It’s incredible to think how quickly we got here. As recently as the 1990s, no one could imagine journalism—the art of storytelling—changing so radically. Journalists still observe the world and share what they see, and they still embrace journalism’s traditional tenets: objectivity, accuracy, credible sourcing and compelling writing. However they’ve had to adapt quickly to an environment that looks nothing like the one that came before. Today’s storytellers work across various media using a combination of text, images, sound, video and graphics.
You may still see a morning newspaper or the 6 o’clock news, but odds are that you first spotted the day’s headlines when you checked your phone in line at the supermarket, or clicked on a Facebook post during your lunch break.

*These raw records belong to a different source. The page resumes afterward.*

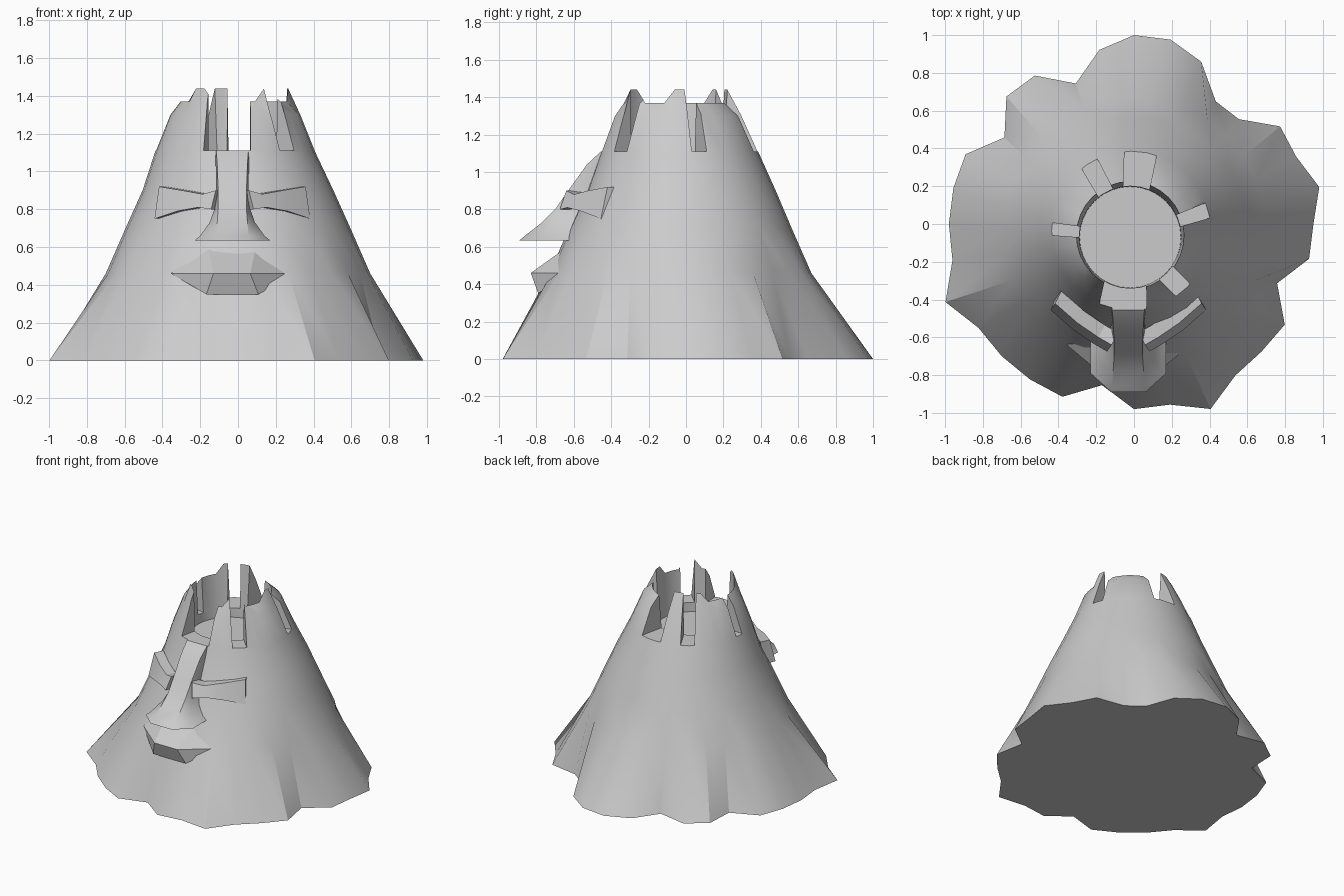
import bpy, bmesh, math
from mathutils import Vector, Matrix

if "Cube" in bpy.data.objects:
    bpy.data.objects.remove(bpy.data.objects["Cube"])

stone = bpy.data.materials.new("grey stone")
stone.diffuse_color = (0.6, 0.6, 0.6, 1)
stone.use_nodes = True
stone.node_tree.nodes["Principled BSDF"].inputs["Base Color"].default_value = stone.diffuse_color


def finish(name, bm):
    bmesh.ops.recalc_face_normals(bm, faces=bm.faces)
    me = bpy.data.meshes.new(name)
    bm.to_mesh(me)
    bm.free()
    me.materials.append(stone)
    ob = bpy.data.objects.new(name, me)
    bpy.context.collection.objects.link(ob)
    return ob


def loft(name, rings):
    """Skin closed rings of points and cap both ends."""
    bm = bmesh.new()
    vs = [[bm.verts.new(p) for p in r] for r in rings]
    n = len(rings[0])
    for a, b in zip(vs, vs[1:]):
        for i in range(n):
            bm.faces.new((a[i], a[(i + 1) % n], b[(i + 1) % n], b[i]))
    bm.faces.new(vs[0])
    bm.faces.new(vs[-1])
    return finish(name, bm)


def smooth(ob, deg):
    bpy.ops.object.select_all(action='DESELECT')
    ob.select_set(True)
    bpy.context.view_layer.objects.active = ob
    bpy.ops.object.shade_smooth_by_angle(angle=math.radians(deg))


# Mountain: ragged base outline, round rings above, knife-edged rim, hollow crater
N = 32
base = [1.0, .995, .93, .78, .785, .93, .93, 1.0, .95, .945, .82, .96, .955, .965, 1.06, .975,
        .98, .87, .99, .99, .99, .99, 1.08, .98, .98, .975, .965, .825, .955, .945, .805, .94]
dirs = [(math.sin(2 * math.pi * i / N), math.cos(2 * math.pi * i / N)) for i in range(N)]


def circle(cx, cy, r, z):
    return [(cx + r * s, cy + r * c, z) for s, c in dirs]


rings = [[(r * s, r * c, 0) for r, (s, c) in zip(base, dirs)]]
for cx, cy, r, z in ((0, -.03, .7, .46), (0, -.03, .595, .7), (0, -.025, .505, .9),
                     (-.015, -.035, .425, 1.1), (-.015, -.045, .345, 1.3)):
    rings.append(circle(cx, cy, r, z))
tall = {28, 29, 30, 31, 0, 7, 8, 12, 13, 19, 20}       # rim peaks
rings.append([(x, y, 1.44 if i in tall else 1.37)
              for i, (x, y, z) in enumerate(circle(-.02, -.06, .285, 1.37))])
rings.append(circle(-.02, -.07, .27, 1.1))
rings.append(circle(-.02, -.07, .268, 1.04))
mountain = loft("mountain", rings)

# Notches cut through the crater rim: angle, inner width, outer width
for ang, w0, w1 in ((83, .12, .18), (119, .08, .10), (19, .05, .09),
                    (174, .05, .07), (264, .20, .28), (-45, .10, .10)):
    rot = Matrix.Translation((-.02, -.07, 0)) @ Matrix.Rotation(math.radians(ang), 4, 'Z')
    cut = loft("notch_cutter", [[rot @ Vector(p) for p in
               ((.15, -w0 / 2, z), (.5, -w1 / 2, z), (.5, w1 / 2, z), (.15, w0 / 2, z))]
               for z in (1.11, 1.6)])
    mod = mountain.modifiers.new("notch", 'BOOLEAN')
    mod.operation, mod.solver, mod.object = 'DIFFERENCE', 'EXACT', cut
    bpy.context.view_layer.objects.active = mountain
    bpy.ops.object.modifier_apply(modifier=mod.name)
    bpy.data.objects.remove(cut)
smooth(mountain, 32)

# Nose: z, side half width, front half width, back y, side y, front y
CX = -.03
nose = []
for z, w, f, yb, ys, yf in ((.635, .2, .09, -.60, -.79, -.89), (.66, .17, .085, -.58, -.78, -.86),
                            (.73, .12, .08, -.55, -.70, -.77), (.80, .095, .075, -.50, -.62, -.70),
                            (.90, .085, .075, -.45, -.57, -.63), (1.04, .088, .08, -.38, -.48, -.53),
                            (1.11, .09, .085, -.36, -.42, -.455)):
    nose.append([(CX - w, yb, z), (CX - w, ys, z), (CX - f, yf, z),
                 (CX + f, yf, z), (CX + w, ys, z), (CX + w, yb, z)])
smooth(loft("nose", nose), 32)

# Eyes: bow-shaped bars, sections given as x, y of the front, bottom z, top z
for side, name in ((1, "right_eye"), (-1, "left_eye")):
    secs = []
    for x, y, z0, z1 in ((.10, -.665, .80, .90), (.17, -.625, .81, .88),
                         (.28, -.55, .79, .90), (.40, -.445, .75, .92)):
        secs.append([(CX + side * (x + .012), y - .01, z0), (CX + side * (x - .012), y + .025, z1),
                     (CX + side * (x - .045), y + .09, z1), (CX + side * (x - .03), y + .09, z0)])
    smooth(loft(name, secs), 20)

# Mouth: overhanging upper lip wedge running down to the chin
bm = bmesh.new()
for p in ((-.33, -.64, .46), (-.12, -.83, .46), (.06, -.83, .46), (.28, -.64, .46),
          (-.155, -.79, .35), (.10, -.79, .35), (-.15, -.62, .61), (.09, -.62, .61),
          (-.1, -.5, .46), (.06, -.5, .46)):
    bm.verts.new((CX + .03 + p[0] * 1.08, p[1], p[2]))
bmesh.ops.convex_hull(bm, input=bm.verts)
smooth(finish("mouth", bm), 25)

Multiple platforms is our new norm, and it offers endless ways to tell our stories. Even the old graph—the go-to for translating numbers into something slightly less boring—is now animated, bouncing and growing.
Multimedia storytelling also allows for interaction. Social media and blog-style sites encourage us to like, share and comment on stories, and surveys and quizzes beg for engagement. We know what everyone else is reading now, and we even know what they think about it.
What does this mean for your story?
Journalists and anyone with a story to tell have so many decision to make. Which platforms? Can it use animation? What about embedded tweets? Have you thought about adding music or an interactive graphic?
Your customers visit websites, download podcasts, flick on the TV, inhabit social networks, tune in to the radio, and follow newspapers and magazines—sometimes in print, but increasingly online.
When it comes time to tell your story, you’ll probably adapt your content to a combination of media. If you’re wondering what direction to take, start by answering some basic questions:
- What elements of this story will grab and hold the audience’s attention?
- What media will be the most accessible to the people I want to reach?
- How much content, and what kind, will I have to work with?
- On which platforms can this be communicated clearly and accurately?
And the final question to ask is, “How do I get cut-through in an information-saturated world?”
Here at Creatipix, we have a team of multimedia storytellers who can help your story stand out. If you’re intimated by the options, our experts can help you make a plan and execute it. We are a team of experienced videographers, writers, photographers, graphic artists and writers.
If you have a story to tell, we’d love to hear it. Our job is to help compelling content thrive in this new digital world’s wilds.